1.Advanced Driver Assistance Systems (ADAS): Level 2+ vehicles incorporate advanced sensors, cameras, and computing power to provide enhanced safety features. These may include pedestrian detection, blind-spot monitoring, and collision avoidance systems.
2.Advanced Lane-Keeping Assist (ALKA): ALKA goes beyond basic lane-keeping and can handle more challenging scenarios, such as navigating curves or making lane changes with driver confirmation.
Level 3 Autonomous Cars
Level 3 autonomy, also known as conditional automation, represents a significant leap in autonomous capabilities. In Level 3 vehicles, the driver can relinquish control of the vehicle under certain conditions but must be prepared to take over when prompted by the system. Use cases for Level 3 autonomy may include:
1.Highway Driving: Level 3 autonomous cars can handle the majority of driving tasks on highways, including maintaining speed, changing lanes, and exiting the highway. However, the driver must be ready to intervene if the system encounters a situation it cannot handle.
2.Traffic Congestion: Level 3 autonomy can also be useful in heavy traffic conditions, allowing the driver to engage the autonomous mode and let the vehicle navigate through stop-and-go traffic.
Current Approval for so called Level 3 cars, are for 1 Function (Application) which is the Highway Pilot up to 130km/h – that’s it. So, it’s not a Level 3 car – it is a car that has one Level 3 use case qualified, approved and allowed to be used.
Autonomous parking and low-speed manoeuvring in narrow streets and heavy traffic conditions present significant challenges that require innovative solutions. However, with advancements in perception, mapping, navigation, and communication technologies, autonomous vehicles are becoming better equipped to handle these complexities. Multi-sensor fusion, deep learning, V2X communication, and robotic valet parking are just a few of the innovations that are transforming the autonomous parking landscape.

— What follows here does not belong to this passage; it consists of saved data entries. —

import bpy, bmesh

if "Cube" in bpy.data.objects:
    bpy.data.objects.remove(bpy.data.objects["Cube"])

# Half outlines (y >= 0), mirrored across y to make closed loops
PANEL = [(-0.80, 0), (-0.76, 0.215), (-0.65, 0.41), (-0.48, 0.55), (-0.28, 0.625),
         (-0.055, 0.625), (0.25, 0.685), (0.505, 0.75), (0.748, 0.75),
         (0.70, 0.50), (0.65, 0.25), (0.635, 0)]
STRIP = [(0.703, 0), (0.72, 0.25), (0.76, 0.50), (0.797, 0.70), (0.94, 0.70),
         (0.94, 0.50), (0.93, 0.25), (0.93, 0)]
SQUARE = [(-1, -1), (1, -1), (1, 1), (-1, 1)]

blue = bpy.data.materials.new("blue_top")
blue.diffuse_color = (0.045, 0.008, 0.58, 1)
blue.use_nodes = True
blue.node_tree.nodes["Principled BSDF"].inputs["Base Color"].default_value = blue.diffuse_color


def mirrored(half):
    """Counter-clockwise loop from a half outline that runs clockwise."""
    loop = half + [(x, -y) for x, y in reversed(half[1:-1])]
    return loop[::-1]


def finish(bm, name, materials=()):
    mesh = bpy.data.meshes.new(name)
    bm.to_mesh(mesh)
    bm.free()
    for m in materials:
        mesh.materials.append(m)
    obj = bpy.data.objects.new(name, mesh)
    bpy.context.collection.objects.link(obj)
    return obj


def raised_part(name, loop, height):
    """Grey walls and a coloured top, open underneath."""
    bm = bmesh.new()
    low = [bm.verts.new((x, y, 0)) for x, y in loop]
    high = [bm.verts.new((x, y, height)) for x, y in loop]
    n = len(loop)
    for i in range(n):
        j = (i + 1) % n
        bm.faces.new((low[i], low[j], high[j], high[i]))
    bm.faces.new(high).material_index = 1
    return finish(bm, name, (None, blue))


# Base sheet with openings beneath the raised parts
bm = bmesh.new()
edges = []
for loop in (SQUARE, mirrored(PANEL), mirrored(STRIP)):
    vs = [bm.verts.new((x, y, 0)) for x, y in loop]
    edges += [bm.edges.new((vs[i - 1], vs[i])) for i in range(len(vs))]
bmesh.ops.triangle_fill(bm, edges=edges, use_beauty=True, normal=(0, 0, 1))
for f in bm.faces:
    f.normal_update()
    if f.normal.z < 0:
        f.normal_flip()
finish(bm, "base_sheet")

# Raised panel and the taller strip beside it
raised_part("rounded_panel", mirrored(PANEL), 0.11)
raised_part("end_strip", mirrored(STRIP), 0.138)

Join me at AutoSens Brussels on 19th-21st September to deep dive into this and many more topics including Windscreen Technology (read my friend Alex’s blog), Camera Performance Evaluation & Image Sensing, Cyber Security & Data Privacy, Data Simulation & Validation, and Infrastructure to name a few.